Epiphora; Tearing - increased
Your eyes are always making tears. These tears leave the eye through a small hole in the corner of the eye called the tear duct.
Causes of watery eyes include:
Allergy to mold, dander, dust
Blockage of the tear duct
Smog or chemicals in the air or wind
Eyelid turning inward or outward
Something in the eye (such as dust or sand)
Scrape on the eye
Increased tearing sometimes happens with:
One of the most common causes of excess tearing is dry eyes
. Drying causes the eyes to become uncomfortable, which stimulates the body to produce too many tears. One of the main tests for tearing is to check whether the eyes are too dry.
Treatment depends on the cause of the problem. Therefore it is important to determine the cause before treating yourself at home.
When to Contact a Medical Professional
Tearing is rarely an emergency. You should seek help right away if:
- Chemicals gets into the eye
- You have severe pain, bleeding, or loss of vision
- You have a severe injury to the eye
Also, contact your health care provider if you have:
- A scratch on the eye
- Something in the eye
- Painful, red eyes
- A lot of discharge coming from the eye
- Long-term, unexplained tearing
- Tenderness around the nose or sinuses
What to Expect at Your Office Visit
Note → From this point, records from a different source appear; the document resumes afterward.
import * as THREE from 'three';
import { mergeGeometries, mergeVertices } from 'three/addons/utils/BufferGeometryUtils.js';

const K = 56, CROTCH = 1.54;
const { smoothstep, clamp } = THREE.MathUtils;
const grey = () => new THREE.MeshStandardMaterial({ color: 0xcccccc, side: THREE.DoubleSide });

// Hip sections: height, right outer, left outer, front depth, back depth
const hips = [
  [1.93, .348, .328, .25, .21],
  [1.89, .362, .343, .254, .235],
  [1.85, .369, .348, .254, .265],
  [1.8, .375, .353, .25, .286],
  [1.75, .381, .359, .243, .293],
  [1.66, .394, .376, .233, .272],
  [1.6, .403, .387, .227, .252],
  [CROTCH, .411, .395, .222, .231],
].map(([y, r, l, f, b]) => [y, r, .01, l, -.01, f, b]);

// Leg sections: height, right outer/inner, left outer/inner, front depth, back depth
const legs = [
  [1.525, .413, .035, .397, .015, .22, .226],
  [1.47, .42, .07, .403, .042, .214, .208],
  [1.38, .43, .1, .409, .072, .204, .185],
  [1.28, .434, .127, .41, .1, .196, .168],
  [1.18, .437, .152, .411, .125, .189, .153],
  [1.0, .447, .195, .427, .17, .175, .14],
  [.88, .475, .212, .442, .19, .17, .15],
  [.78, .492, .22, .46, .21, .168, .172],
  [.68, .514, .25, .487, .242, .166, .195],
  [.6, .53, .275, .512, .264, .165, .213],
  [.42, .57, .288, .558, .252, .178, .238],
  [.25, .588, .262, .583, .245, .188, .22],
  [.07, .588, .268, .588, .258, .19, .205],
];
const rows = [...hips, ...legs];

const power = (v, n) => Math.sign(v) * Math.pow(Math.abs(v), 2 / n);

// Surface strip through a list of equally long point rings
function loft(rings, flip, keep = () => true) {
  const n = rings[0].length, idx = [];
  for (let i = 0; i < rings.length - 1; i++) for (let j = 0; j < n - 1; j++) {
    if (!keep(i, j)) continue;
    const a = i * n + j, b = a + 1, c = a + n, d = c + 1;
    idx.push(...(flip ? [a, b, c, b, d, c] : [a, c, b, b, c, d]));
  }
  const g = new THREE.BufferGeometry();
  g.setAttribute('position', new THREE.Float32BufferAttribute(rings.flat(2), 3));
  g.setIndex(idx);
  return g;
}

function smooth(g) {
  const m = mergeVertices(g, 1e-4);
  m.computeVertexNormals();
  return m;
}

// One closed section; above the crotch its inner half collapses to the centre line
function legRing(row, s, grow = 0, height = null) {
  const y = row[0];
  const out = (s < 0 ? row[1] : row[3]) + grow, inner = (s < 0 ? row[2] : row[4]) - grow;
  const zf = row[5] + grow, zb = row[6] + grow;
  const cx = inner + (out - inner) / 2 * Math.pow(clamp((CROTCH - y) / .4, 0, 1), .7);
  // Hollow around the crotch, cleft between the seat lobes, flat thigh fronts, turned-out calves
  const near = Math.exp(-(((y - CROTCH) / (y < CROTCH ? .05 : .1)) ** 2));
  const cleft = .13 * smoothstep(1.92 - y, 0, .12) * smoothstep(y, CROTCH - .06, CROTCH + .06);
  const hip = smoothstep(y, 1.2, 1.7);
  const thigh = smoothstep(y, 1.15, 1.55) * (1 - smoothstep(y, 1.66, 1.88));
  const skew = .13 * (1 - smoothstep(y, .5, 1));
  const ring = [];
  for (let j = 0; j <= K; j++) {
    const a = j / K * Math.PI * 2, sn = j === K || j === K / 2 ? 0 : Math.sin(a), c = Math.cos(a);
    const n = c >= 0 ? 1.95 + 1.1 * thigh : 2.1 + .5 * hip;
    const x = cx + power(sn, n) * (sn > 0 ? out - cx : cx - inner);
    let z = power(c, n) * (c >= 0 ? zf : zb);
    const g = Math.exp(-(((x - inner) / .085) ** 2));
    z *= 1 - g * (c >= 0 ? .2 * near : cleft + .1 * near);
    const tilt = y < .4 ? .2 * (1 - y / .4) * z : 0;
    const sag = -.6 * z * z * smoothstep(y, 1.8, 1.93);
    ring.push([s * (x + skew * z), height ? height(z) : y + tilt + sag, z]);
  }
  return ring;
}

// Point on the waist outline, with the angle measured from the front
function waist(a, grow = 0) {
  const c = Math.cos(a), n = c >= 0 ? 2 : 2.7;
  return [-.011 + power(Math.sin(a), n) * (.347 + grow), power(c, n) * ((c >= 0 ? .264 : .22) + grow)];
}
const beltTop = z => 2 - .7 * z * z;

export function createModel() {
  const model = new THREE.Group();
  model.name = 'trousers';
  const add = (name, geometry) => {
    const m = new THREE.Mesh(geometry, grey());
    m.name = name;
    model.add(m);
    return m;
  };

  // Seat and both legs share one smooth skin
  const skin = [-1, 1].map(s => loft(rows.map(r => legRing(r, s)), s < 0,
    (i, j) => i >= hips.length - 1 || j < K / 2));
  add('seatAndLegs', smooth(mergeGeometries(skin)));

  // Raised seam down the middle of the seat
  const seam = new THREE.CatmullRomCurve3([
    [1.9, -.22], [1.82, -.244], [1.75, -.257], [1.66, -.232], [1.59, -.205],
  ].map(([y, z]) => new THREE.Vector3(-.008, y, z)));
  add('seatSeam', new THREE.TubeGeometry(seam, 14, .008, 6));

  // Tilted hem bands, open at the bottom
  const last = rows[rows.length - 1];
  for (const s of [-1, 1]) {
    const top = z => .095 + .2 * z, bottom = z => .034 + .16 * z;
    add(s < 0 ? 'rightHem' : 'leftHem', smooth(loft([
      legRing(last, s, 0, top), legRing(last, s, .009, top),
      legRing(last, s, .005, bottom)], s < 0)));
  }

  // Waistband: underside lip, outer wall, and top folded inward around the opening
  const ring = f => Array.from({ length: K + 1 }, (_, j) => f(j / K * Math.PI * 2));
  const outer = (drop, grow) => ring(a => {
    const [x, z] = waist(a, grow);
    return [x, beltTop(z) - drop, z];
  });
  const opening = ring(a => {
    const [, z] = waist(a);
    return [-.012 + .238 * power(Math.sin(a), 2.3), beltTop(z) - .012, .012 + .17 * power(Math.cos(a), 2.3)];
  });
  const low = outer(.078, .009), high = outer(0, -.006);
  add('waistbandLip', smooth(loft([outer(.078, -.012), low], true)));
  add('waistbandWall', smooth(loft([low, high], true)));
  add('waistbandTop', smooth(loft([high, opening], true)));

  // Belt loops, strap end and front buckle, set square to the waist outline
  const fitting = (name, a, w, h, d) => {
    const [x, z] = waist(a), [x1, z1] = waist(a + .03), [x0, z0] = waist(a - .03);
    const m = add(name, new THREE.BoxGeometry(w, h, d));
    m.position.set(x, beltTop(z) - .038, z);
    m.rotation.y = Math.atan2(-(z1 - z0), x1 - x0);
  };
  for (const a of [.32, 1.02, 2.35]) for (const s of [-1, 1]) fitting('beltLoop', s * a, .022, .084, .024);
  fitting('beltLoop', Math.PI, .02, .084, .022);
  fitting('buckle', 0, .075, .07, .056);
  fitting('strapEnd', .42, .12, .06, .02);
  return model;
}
The doctor will examine your eyes and ask questions about your medical history and symptoms. Questions may include:
- When did the tearing start?
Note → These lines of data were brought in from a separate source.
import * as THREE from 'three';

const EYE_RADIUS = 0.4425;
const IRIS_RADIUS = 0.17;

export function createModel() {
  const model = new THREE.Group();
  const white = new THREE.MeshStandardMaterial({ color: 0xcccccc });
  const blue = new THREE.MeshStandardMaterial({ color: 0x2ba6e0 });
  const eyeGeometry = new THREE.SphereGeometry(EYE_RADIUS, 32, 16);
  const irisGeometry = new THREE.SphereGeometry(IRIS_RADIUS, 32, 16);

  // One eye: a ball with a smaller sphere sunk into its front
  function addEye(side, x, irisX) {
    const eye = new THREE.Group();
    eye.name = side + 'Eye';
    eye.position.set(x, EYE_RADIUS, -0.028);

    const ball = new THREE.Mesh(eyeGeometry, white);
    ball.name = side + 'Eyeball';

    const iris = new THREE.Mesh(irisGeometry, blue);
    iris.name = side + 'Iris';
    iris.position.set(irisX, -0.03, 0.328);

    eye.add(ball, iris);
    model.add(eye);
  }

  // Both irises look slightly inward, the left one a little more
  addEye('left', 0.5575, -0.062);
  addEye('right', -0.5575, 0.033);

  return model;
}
- How often does it happen?
- Does it affect both eyes?
- Do you have vision problems?
- Do you wear contacts or glasses?
- Does the tearing happen after an emotional or stressful event?
- Do you have eye pain or other symptoms, including headache, stuffy or runny nose, or joint or muscle aches?
- What medications do you take?
- Do you have allergies?
- Did you recently hurt your eye?
- What seems to help stop the tearing?
Your doctor may order tests to help determine the cause.
Treatment depends on the cause of the problem.
Hurwitz JJ. The lacrimal drainage system. In: Yanoff M, Duker JS, eds. Ophthalmology. 4th ed. St. Louis, Mo: Mosby Elsevier; 2013:chap 12.15.
Neil K. Kaneshiro, MD, MHA, Clinical Assistant Professor of Pediatrics, University of Washington School of Medicine. Also reviewed by David Zieve, MD, MHA, Bethanne Black, and the A.D.A.M. Editorial team.